### WHAT TO PRODUCE
Whenever "ball" appears in a line, please copy that line from the data.

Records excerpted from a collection
------------------------
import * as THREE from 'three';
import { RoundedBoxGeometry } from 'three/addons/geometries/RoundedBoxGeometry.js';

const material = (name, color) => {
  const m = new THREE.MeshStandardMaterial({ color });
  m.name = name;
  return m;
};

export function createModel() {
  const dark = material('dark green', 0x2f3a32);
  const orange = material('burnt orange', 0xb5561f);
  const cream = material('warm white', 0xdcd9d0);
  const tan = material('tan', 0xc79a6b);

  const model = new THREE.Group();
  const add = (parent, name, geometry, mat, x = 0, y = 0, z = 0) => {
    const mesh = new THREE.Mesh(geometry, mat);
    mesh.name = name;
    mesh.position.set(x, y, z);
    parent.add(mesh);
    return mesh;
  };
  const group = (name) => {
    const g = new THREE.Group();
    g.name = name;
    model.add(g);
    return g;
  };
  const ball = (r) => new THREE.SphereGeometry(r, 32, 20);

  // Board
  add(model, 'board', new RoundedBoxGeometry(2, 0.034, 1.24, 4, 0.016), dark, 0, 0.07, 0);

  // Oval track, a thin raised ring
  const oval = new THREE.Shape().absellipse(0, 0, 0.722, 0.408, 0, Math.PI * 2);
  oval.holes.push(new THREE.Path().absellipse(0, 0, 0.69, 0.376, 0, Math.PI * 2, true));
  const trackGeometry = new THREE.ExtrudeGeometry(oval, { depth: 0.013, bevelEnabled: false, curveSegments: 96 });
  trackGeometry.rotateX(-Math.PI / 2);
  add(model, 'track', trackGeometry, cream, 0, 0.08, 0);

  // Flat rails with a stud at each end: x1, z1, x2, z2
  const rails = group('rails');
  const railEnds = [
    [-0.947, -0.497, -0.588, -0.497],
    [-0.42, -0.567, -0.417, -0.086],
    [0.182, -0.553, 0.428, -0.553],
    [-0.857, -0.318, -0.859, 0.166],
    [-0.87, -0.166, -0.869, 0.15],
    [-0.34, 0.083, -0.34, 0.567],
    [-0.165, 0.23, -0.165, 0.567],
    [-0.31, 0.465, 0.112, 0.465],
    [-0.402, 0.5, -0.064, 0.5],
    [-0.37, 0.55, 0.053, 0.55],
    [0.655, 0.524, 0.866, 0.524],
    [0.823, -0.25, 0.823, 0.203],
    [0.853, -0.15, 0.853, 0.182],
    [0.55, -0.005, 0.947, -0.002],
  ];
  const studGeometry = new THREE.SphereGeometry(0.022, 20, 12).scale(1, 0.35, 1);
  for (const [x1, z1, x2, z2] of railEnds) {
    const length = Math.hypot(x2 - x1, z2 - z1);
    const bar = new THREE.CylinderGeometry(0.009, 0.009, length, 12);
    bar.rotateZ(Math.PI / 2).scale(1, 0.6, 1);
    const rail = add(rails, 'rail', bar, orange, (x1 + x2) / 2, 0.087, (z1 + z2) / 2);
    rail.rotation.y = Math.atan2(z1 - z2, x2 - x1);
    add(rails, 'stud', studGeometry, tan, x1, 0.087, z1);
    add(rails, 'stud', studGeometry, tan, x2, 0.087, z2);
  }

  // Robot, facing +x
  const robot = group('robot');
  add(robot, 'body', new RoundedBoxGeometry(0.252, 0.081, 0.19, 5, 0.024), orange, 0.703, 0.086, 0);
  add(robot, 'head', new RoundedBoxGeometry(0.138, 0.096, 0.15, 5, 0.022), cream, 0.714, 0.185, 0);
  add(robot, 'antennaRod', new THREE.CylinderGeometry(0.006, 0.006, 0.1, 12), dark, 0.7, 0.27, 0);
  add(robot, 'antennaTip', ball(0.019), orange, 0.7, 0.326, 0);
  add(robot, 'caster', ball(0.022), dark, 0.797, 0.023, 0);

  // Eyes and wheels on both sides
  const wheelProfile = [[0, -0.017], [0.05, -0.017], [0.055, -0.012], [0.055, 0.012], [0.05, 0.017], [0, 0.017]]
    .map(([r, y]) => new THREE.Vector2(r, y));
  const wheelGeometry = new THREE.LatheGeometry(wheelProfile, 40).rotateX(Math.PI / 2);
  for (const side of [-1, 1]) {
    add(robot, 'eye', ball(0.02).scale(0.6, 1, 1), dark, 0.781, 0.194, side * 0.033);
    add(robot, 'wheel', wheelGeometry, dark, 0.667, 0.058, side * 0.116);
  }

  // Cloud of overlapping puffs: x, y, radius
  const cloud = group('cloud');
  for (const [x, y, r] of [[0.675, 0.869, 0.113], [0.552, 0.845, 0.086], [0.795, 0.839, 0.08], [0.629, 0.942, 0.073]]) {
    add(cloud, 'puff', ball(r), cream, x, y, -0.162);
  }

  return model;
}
------------------------
### RESULT
  const ball = (r) => new THREE.SphereGeometry(r, 32, 20);
  add(robot, 'antennaTip', ball(0.019), orange, 0.7, 0.326, 0);
  add(robot, 'caster', ball(0.022), dark, 0.797, 0.023, 0);
    add(robot, 'eye', ball(0.02).scale(0.6, 1, 1), dark, 0.781, 0.194, side * 0.033);
    add(cloud, 'puff', ball(r), cream, x, y, -0.162);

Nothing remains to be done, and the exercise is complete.